Before the sale closed, 328 Owners Corp., the owners of a neighboring structure, filed suit in New York County Supreme Court seeking a declaration that the deed "restricts the use of the land and that the new owner and any successors or assigns must act within those constraints." (Of course, that determination would prevent the new owners from constructing a high-rise.)

The City asserted two cross claims. The first sought a declaration that the property could only be used for "conservation" or, in the alternative, for the construction of one- to four-unit multiple dwellings. The second claim sought to permanently enjoin the owner and any successors from using the premises except for those purposes.

In response to the parties' motion for summary judgment, the Supreme Court dismissed all claims against Oaks Corp. (the seller) and partially granted 328 Owners Corp.'s and the City's motions, ruling that the property could "not be used other than for (a) rehabilitation or conservation of the existing building thereon, or (b) construction of one to four unit dwellings without any change in land use."  While the court subsequently denied reargument, it amended its original decision to declare that the use restrictions "run with the land," and found those restrictions applied to subsequent owners.

The Appellate Division, First Department, reversed, holding that there was no "intent by the original parties to the deed that the covenant run with the land nor did it touch and concern the land." The New York Court of Appeals disagreed with the AD1 and reinstated the Supreme Court's amended order and judgment.

328 Owners Corp. and the City argued that the deed as a whole evinced that the parties intended to restrict the use of the land, and that those restrictions "run with the land" and apply to subsequent owners. 330 West argued that the habendum clause, which often describes the extent of the interest conveyed, did not adequately describe any restrictions on the land. Furthermore, 330 West argued, any restrictions applied to Oaks Corp. only, and did not extend to subsequent purchasers.

The Court of Appeals rejected 330 West's arguments. The Court noted that, "While it is true that the habendum clause is generally the best depiction of an interest conveyed, the inquiry is not that narrow." The Court continued, "[e]very instrument creating [or] transferring ... an estate or interest in real property must be construed according to the intent of the parties, so far as such intent can be gathered from the whole instrument, and is consistent with the rules of law."

Taking into account all the pertinent facts and circumstances, the Court concluded that the restrictions in this case limit the property's use and "run with the land," binding 330 West and all subsequent purchasers. Here's why:

First, the Court determined that the parties intended the covenants to "run with the land." The references in the deed to the statutory restrictions, the language stating the covenants would run with the land, and the low purchase price, were all factors that reinforced that determination.

Second, the covenants "touched" and "concerned" the land because, under the deed, the duty to rehabilitate the building was ongoing in nature and was not extinguished when the property was transferred. Additionally, 330 West accepted title with notice of the deed's restrictions and the pending lawsuit's allegations.

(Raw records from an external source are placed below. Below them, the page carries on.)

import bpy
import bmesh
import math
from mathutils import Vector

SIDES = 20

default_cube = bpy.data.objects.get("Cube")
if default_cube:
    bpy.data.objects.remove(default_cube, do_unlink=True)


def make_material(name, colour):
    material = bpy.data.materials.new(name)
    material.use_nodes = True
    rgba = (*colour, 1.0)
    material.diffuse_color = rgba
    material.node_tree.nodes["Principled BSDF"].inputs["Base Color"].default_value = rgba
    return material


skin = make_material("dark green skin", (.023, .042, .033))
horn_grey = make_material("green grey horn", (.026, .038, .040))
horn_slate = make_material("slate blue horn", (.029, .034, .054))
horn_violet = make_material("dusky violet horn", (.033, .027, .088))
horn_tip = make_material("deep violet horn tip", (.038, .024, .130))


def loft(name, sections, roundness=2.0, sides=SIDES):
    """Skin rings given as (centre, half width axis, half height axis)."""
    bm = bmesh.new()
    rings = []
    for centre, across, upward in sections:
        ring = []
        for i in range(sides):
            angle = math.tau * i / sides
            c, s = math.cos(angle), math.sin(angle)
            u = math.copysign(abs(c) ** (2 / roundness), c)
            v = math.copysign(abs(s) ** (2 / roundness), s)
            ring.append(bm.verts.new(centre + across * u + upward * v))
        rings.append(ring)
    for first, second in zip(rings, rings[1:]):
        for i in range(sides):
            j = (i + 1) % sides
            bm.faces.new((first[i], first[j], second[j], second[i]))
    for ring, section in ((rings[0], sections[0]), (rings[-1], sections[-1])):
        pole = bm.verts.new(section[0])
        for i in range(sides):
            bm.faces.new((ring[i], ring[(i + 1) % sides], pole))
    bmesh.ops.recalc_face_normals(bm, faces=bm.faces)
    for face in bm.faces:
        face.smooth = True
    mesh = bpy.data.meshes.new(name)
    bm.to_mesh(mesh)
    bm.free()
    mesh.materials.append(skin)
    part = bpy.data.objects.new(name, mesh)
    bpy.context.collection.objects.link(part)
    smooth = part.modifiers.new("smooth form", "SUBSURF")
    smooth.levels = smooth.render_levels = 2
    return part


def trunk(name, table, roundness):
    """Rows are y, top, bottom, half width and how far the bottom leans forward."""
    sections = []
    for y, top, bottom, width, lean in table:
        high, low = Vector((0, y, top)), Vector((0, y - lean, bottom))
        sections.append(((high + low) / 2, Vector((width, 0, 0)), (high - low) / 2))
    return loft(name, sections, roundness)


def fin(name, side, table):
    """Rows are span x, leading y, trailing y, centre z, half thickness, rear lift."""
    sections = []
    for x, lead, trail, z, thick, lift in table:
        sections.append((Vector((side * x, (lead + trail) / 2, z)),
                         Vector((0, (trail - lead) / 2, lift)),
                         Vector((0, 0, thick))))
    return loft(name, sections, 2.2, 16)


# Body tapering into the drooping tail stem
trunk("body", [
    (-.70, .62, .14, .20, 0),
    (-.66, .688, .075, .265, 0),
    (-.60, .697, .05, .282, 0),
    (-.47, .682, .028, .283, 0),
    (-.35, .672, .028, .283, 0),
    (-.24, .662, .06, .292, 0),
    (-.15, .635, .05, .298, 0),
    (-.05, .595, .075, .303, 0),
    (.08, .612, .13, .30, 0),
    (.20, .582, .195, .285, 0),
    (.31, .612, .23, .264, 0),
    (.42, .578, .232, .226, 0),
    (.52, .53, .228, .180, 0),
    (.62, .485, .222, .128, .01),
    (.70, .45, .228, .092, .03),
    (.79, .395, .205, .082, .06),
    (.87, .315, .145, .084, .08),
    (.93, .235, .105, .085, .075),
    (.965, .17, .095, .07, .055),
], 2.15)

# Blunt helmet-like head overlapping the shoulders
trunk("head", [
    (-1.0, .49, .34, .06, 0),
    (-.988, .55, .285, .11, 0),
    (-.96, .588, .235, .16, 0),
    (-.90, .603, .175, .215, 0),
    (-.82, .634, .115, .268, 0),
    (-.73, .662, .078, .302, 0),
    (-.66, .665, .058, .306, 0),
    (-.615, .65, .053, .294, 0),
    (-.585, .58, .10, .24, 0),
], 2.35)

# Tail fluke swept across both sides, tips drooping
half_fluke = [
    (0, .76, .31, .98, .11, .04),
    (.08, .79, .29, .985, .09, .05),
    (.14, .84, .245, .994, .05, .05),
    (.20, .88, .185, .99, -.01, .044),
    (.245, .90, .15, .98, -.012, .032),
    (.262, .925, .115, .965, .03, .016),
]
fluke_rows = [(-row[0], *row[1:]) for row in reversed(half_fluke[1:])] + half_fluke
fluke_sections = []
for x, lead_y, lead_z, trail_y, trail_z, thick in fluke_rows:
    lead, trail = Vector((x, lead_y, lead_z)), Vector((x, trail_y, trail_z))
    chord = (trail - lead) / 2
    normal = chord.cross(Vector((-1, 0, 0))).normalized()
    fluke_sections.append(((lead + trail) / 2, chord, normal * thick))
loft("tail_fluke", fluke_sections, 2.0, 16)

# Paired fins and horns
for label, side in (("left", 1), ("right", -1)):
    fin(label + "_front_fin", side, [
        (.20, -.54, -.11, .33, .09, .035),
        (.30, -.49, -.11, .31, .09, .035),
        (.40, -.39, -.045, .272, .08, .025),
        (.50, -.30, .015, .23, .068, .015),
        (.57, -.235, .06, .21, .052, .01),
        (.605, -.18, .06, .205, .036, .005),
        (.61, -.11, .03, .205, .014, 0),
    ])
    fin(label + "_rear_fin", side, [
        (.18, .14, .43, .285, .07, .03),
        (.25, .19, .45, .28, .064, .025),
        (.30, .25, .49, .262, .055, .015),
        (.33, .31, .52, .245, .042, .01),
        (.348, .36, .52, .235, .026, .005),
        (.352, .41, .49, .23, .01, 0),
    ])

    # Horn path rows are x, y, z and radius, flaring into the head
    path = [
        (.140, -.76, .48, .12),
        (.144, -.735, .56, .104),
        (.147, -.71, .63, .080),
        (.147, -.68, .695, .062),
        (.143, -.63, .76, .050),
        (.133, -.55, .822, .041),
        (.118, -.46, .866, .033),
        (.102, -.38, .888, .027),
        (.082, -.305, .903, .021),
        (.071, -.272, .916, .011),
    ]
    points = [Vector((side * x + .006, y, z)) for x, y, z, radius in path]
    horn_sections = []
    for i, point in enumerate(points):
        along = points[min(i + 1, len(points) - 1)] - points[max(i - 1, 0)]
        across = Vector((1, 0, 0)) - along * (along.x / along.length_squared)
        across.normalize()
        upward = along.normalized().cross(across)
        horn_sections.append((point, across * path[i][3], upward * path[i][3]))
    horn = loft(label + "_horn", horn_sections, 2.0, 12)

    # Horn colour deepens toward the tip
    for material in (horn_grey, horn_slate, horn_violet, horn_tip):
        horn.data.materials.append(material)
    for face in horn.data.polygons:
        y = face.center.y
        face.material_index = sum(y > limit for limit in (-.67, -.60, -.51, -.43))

Third, the City could enforce this covenant against 330 West because there was "privity of estate," since 330 West's rights and interests in the property could be traced back to the City by way of the deed.

Interestingly, despite the adverse ruling, all was not lost. The court suggested that these deed restrictions would not run "in perpetuity" and that once the governing restrictions expired "by their own terms" or an owner made a special application to the court to "extinguish" them "by reason of changed conditions or other cause," a different use of the property might be realized at some point in the future.

So, as far as real estate is concerned, it looks like only "hope" (rather than deed restrictions) springs eternal.

For a copy of the Court of Appeals's decision, please use this link: 328 Owners Corp. v. 330 W. 86 Oaks Corp.


*The habendum clause is a part of a deed that traditionally defines the extent of the interest granted. The formal parts of a deed are now not as important, and courts generally read the document as a whole.